Online exhibition itemsTuskegee Airmen Breaking Flight Barriers Tuskegee Airmen with Lena Horne The 332nd Fighter GroupTuskegee Airmen image setTuskegee Airmen in Art Exhibit The Detroit Tribune. (Detroit, Mich.), 01 Sept. 1945Tuskegee pilots historical newspaper coverage332nd Fighter Group historical newspaper coverage332nd Fighter Group veteran oral history collectionsWWII Reunion: Tuskegee Airmen streaming webcastPatriotism, Courage, Discipline, Skill … [Read more...]

Featured Source: Boeing aircraft plant – production of B-17F

Zoom into the picture above (.pdf file) and analyze the photo using the primary source analysis tool. First, just use the picture to complete your image analysis, then review the bibliographic record to add to your analysis. Share your analysis with a partner, group or the class.This image lists some letters and numbers at the bottom of the picture. Enter the letters OWI into the search box at the top right of the Primary Source Nexus website to do some research about OWI. Summarize your … [Read more...]

Primary Source Spotlight: Flight & Planes

The Dream of Flight online exhibitionWith Wings as Eagles: From Fantasy to Flight (primary source sets documenting the history of flight)Today in History: Wright Brothers First FlightPlane imagesAirplane imagesSelect airplane newspaper coverage New York Times & New York Tribune 1916-1919Airplane historic newspaper coverage through 1922Airplane flight historic newspaper coverage through 1922Airplane books & reportsColonel Roosevelt is invited to fly in … [Read more...]

Primary Source Spotlight: Amelia Earhart

Amelia Earhart felt she was meant to fly. In 1932, she became the first woman to pilot a plane across the Atlantic Ocean and three years later, in 1935, she became the first person to fly solo across the Pacific from Hawaii to California. On July 2, 1937, towards the end of her round-the-world flight over the Pacific Ocean somewhere between New Guinea and Howland Island, Earhart and navigator Fred Noonan sent their last radio communication. The mystery of their disappearance has never been … [Read more...]

Primary Source Spotlight: Transportation

Teaching resourcesAround the World in 1896 How Transportation Transformed America: Going to Market Abraham Lincoln Primary Source Activity Book: transportation page What Do Trains Do? Exploring Local History through Maps Featured Sources: guided primary source analysis activitiesAn airship with a “Jim Crow” trailer The Alaska Line C&O Canal, Georgetown D.C. Charles Lindbergh’s “Spirit of St Louis” Airplane Cornell-Liberty Safety Car Steam engine, cam ring & … [Read more...]

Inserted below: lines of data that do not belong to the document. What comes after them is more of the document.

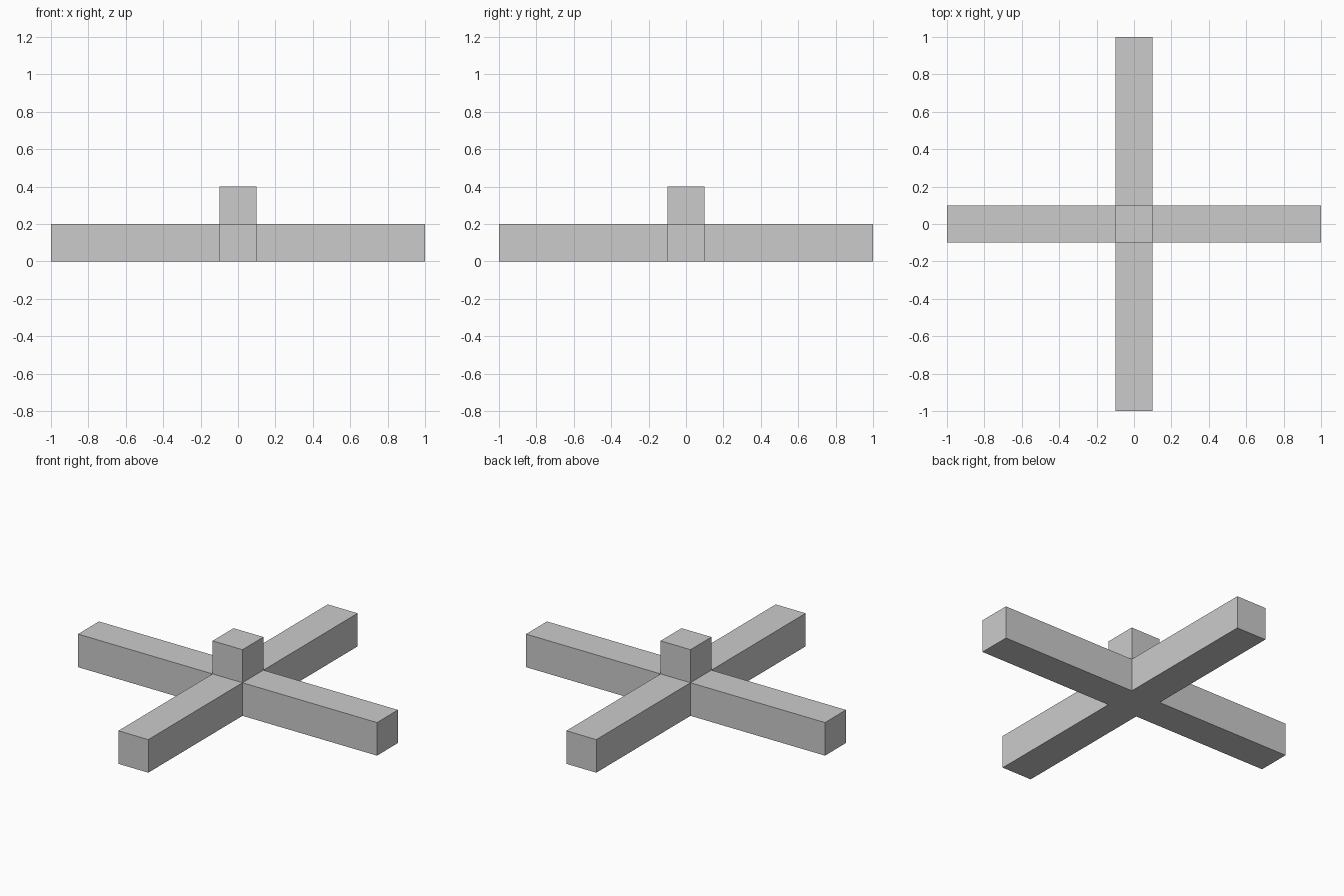
import bpy
import bmesh
from mathutils import Matrix

if "Cube" in bpy.data.objects:
    bpy.data.objects.remove(bpy.data.objects["Cube"])

WIDTH = 0.2       # square bar section
ARM = 0.9         # arm length beyond the hub
STUB = 0.2        # post height above the arms

bm = bmesh.new()

# Central hub
bmesh.ops.create_cube(bm, size=WIDTH, matrix=Matrix.Translation((0, 0, WIDTH / 2)))
bm.normal_update()

# Four arms and the top post, each extruded from its own hub face
sides = [f for f in bm.faces if f.normal.z > -0.5]
for face in sides:
    direction = face.normal.copy()
    length = STUB if direction.z > 0.5 else ARM
    cap = bmesh.ops.extrude_discrete_faces(bm, faces=[face])["faces"][0]
    bmesh.ops.translate(bm, verts=cap.verts, vec=direction * length)

bmesh.ops.recalc_face_normals(bm, faces=bm.faces)

mesh = bpy.data.meshes.new("cross_base_with_post")
bm.to_mesh(mesh)
bm.free()
bpy.context.collection.objects.link(bpy.data.objects.new("cross_base_with_post", mesh))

Today in History: Alexander Graham Bell

Today in History–March 10–the Library of Congress features Alexander Graham Bell, who made the first successful telephone call to his assistant Thomas Watson on this date in 1876. An audiologist, speech therapist and teacher of the deaf, Bell's knowledge of the nature of sound likely encourage his experimentation. Another Bell invention was a metal detector, that was created to help save President James A, Garfield. Unfortunately, the attempt to locate the assassin's bullet was unsuccessful. … [Read more...]

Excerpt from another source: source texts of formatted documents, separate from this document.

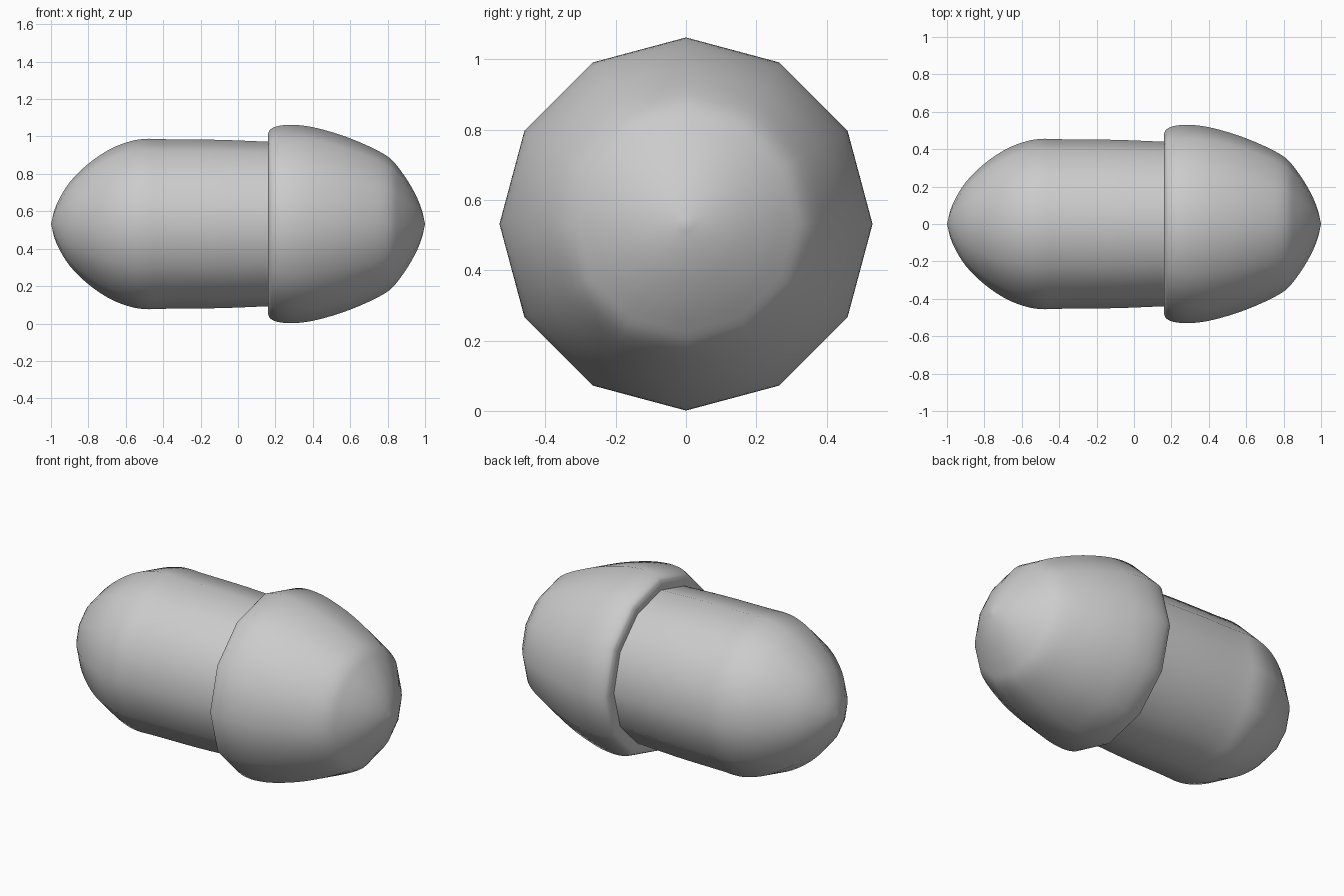
import bpy, bmesh, math
from mathutils import Vector

if "Cube" in bpy.data.objects:
    bpy.data.objects.remove(bpy.data.objects["Cube"])

SIDES = 12
CENTRE_Z = 0.532


def smooth_profile(pts, steps=4):
    """Catmull-Rom curve through (x, radius) points."""
    p = [Vector(q) for q in pts]
    p = [2 * p[0] - p[1]] + p + [2 * p[-1] - p[-2]]
    out = []
    for a, b, c, d in zip(p, p[1:], p[2:], p[3:]):
        for i in range(steps):
            t = i / steps
            out.append(0.5 * (2 * b + (c - a) * t + (2 * a - 5 * b + 4 * c - d) * t * t
                              + (3 * b - a - 3 * c + d) * t ** 3))
    return out + [p[-2]]


def turned(name, profile):
    """Revolve a profile around the x axis; radius 0 becomes a pole."""
    bm = bmesh.new()
    rings = []
    for x, r in profile:
        if r < 1e-5:
            rings.append([bm.verts.new((x, 0, CENTRE_Z))] * SIDES)
        else:
            rings.append([bm.verts.new((x, r * math.sin(i * math.tau / SIDES),
                                        CENTRE_Z + r * math.cos(i * math.tau / SIDES)))
                          for i in range(SIDES)])
    for a, b in zip(rings, rings[1:]):
        for i in range(SIDES):
            j = (i + 1) % SIDES
            bm.faces.new(list(dict.fromkeys((a[i], a[j], b[j], b[i]))))
    bmesh.ops.recalc_face_normals(bm, faces=bm.faces)
    mesh = bpy.data.meshes.new(name)
    bm.to_mesh(mesh)
    bm.free()
    obj = bpy.data.objects.new(name, mesh)
    bpy.context.collection.objects.link(obj)
    bpy.ops.object.select_all(action='DESELECT')
    obj.select_set(True)
    bpy.context.view_layer.objects.active = obj
    bpy.ops.object.shade_smooth_by_angle(angle=math.radians(50))
    return obj


# Nut: rounded end, nearly straight barrel, closed inside the cap
nut = smooth_profile([(-1, 0), (-0.97, 0.105), (-0.9, 0.223), (-0.8, 0.322), (-0.69, 0.397),
                      (-0.59, 0.438), (-0.5, 0.455), (-0.38, 0.453), (-0.1, 0.45), (0.18, 0.439)])
turned("nut", nut + [Vector((0.18, 0))])

# Cap: flat underside, rolled rim, domed body, pointed tip
rim = [Vector((0.18, 0.40)), Vector((0.163, 0.44))]
dome = smooth_profile([(0.16, 0.48), (0.175, 0.507), (0.22, 0.525), (0.3, 0.53), (0.42, 0.513),
                       (0.6, 0.458), (0.79, 0.368), (0.87, 0.285), (0.94, 0.175), (0.98, 0.083), (1, 0)])
turned("cap", rim + dome)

Today in History: Wright Brothers First Flight

Today in History–December 17–the Library of Congress features the first flights of the Wright brothers, flown on this day in 1903. Orville piloted the first flight that lasted 12 seconds and 120 feet and Wilbur piloted the fourth and final flight, remaining airborne for 59 seconds and traveling 852 feet. Learn more by visiting the Today in History section, then click the links below to access a plethora of Wright and other early flight resources.Wilbur and Orville Wright's First Flight from … [Read more...]

Featured Source: Charles Lindbergh’s “Spirit of St Louis” Airplane

Part of the Smithsonian Institution's mission is "Shaping the future by preserving our heritage . . ." Why do you think the Smithsonian chose to display this artifact? Find out more about Charles Lindbergh. Imagine you are your age in 1927, reading about his accomplishment. How do you feel? What dreams does this historic flight inspire in you?What artifact from today might the Smithsonian choose to display in the future? Why do you think so?What other observations, reflections or … [Read more...]